**EXERCISE AIM:**
Copy out each line below in which the string "wall" appears.

**DATA UNDER STUDY:**
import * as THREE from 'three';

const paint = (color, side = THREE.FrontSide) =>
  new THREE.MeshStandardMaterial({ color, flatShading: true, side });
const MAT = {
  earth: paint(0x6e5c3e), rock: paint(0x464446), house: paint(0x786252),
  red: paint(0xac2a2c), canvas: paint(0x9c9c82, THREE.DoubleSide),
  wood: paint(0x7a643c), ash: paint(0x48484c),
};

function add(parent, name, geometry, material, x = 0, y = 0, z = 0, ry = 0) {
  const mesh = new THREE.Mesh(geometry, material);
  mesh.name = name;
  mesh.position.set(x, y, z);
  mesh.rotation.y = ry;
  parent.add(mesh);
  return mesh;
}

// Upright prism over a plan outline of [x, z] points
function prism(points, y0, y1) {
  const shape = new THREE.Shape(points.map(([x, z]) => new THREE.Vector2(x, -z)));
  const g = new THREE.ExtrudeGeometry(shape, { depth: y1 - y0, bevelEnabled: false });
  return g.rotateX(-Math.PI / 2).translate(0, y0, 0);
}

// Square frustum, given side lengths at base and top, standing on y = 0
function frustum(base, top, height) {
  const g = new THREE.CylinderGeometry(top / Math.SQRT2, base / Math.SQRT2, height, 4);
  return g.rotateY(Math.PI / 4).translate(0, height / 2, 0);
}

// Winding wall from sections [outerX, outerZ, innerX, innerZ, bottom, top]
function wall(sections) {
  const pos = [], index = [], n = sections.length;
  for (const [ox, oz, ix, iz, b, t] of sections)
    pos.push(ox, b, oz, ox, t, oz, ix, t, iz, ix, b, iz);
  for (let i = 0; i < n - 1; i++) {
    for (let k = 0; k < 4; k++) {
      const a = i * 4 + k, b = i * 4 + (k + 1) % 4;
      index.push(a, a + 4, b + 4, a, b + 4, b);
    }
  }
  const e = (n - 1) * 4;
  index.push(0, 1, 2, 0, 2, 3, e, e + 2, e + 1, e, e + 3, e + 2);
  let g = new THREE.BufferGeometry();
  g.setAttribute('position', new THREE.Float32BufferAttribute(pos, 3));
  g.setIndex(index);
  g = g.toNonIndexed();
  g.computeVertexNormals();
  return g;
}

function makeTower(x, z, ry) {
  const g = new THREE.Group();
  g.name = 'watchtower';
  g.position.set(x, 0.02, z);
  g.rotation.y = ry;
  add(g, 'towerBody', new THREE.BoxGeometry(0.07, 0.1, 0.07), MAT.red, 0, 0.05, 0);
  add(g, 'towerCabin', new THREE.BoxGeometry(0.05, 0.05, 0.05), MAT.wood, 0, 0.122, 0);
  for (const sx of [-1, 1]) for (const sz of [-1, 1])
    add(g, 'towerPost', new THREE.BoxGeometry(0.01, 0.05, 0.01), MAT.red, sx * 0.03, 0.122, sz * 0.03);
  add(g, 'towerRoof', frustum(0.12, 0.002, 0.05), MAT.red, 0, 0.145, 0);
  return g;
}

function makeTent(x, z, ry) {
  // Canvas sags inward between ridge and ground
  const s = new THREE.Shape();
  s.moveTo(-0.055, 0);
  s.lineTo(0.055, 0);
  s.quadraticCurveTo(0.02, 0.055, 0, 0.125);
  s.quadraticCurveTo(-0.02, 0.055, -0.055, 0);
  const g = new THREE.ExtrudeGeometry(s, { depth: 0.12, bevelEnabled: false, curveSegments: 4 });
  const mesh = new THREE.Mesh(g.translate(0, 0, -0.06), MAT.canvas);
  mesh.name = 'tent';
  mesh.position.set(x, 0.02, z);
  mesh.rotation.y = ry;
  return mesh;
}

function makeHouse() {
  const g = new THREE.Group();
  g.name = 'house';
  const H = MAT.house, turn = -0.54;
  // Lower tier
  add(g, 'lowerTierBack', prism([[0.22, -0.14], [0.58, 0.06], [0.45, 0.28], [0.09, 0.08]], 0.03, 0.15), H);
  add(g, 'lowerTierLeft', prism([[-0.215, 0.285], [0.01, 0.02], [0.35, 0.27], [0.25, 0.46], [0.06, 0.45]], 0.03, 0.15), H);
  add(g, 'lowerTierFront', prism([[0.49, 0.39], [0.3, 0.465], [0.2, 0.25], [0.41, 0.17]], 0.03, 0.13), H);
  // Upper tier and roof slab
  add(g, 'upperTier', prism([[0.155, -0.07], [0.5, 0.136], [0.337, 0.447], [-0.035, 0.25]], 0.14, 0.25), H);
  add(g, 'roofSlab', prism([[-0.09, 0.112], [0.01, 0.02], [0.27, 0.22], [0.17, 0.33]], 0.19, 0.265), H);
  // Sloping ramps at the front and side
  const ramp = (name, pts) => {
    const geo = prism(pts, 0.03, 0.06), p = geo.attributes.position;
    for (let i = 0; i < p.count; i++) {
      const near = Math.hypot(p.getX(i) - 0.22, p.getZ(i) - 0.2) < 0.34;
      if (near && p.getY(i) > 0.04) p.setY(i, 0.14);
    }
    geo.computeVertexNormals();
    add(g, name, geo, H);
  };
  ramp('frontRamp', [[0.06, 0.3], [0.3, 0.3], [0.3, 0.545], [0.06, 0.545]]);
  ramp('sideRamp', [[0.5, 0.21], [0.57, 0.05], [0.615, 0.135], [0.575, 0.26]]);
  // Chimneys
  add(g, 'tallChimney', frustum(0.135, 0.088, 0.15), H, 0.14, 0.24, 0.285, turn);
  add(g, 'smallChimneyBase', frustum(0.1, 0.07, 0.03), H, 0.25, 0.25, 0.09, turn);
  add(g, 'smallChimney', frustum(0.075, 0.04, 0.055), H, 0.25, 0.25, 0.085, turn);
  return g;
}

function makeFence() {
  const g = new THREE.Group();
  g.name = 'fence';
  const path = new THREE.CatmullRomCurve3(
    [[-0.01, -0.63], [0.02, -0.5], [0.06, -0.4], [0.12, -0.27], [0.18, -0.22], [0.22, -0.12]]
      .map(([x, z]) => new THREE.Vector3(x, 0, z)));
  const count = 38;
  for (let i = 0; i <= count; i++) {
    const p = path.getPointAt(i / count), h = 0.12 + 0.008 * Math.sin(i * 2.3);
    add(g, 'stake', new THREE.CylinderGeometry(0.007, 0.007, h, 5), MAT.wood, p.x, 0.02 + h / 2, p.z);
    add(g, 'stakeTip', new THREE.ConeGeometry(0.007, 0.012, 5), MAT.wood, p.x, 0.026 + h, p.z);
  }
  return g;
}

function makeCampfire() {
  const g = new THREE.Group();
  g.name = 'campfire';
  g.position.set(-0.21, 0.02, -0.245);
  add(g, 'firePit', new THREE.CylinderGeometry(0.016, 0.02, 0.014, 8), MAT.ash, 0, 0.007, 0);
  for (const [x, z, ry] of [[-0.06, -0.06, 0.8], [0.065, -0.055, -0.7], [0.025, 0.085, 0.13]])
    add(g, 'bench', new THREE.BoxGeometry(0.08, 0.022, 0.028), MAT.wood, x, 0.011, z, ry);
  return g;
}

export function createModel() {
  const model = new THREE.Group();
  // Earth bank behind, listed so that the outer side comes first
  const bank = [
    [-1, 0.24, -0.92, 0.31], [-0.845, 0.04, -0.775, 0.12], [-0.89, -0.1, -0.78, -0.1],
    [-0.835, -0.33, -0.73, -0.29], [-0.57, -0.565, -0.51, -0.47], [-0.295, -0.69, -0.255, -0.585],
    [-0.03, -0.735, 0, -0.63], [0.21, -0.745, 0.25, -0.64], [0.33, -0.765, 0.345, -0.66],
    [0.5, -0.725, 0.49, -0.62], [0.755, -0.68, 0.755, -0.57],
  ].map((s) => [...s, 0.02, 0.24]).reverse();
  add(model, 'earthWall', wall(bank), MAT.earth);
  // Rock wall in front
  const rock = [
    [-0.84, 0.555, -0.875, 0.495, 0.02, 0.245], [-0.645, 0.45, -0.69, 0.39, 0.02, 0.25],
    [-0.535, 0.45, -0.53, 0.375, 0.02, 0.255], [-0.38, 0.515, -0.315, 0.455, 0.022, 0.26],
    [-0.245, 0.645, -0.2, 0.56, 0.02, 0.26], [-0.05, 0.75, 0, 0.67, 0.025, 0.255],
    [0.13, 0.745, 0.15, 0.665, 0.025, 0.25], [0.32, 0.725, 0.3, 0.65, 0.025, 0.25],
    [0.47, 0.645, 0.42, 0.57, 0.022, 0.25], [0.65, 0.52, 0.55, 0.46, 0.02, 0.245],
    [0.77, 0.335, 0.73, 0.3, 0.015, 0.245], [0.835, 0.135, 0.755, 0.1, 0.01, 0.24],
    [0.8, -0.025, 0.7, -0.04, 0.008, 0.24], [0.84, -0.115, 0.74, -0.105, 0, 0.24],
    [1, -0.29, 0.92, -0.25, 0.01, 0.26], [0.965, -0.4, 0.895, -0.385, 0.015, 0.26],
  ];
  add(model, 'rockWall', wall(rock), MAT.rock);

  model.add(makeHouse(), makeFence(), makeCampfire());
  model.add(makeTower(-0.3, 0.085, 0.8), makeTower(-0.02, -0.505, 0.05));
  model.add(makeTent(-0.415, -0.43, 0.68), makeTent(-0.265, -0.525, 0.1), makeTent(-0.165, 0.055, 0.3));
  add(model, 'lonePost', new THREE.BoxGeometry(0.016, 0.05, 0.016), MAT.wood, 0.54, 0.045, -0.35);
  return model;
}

**ANSWER TO THIS TASK:**
// Winding wall from sections [outerX, outerZ, innerX, innerZ, bottom, top]
function wall(sections) {
  add(model, 'earthWall', wall(bank), MAT.earth);
  // Rock wall in front
  add(model, 'rockWall', wall(rock), MAT.rock);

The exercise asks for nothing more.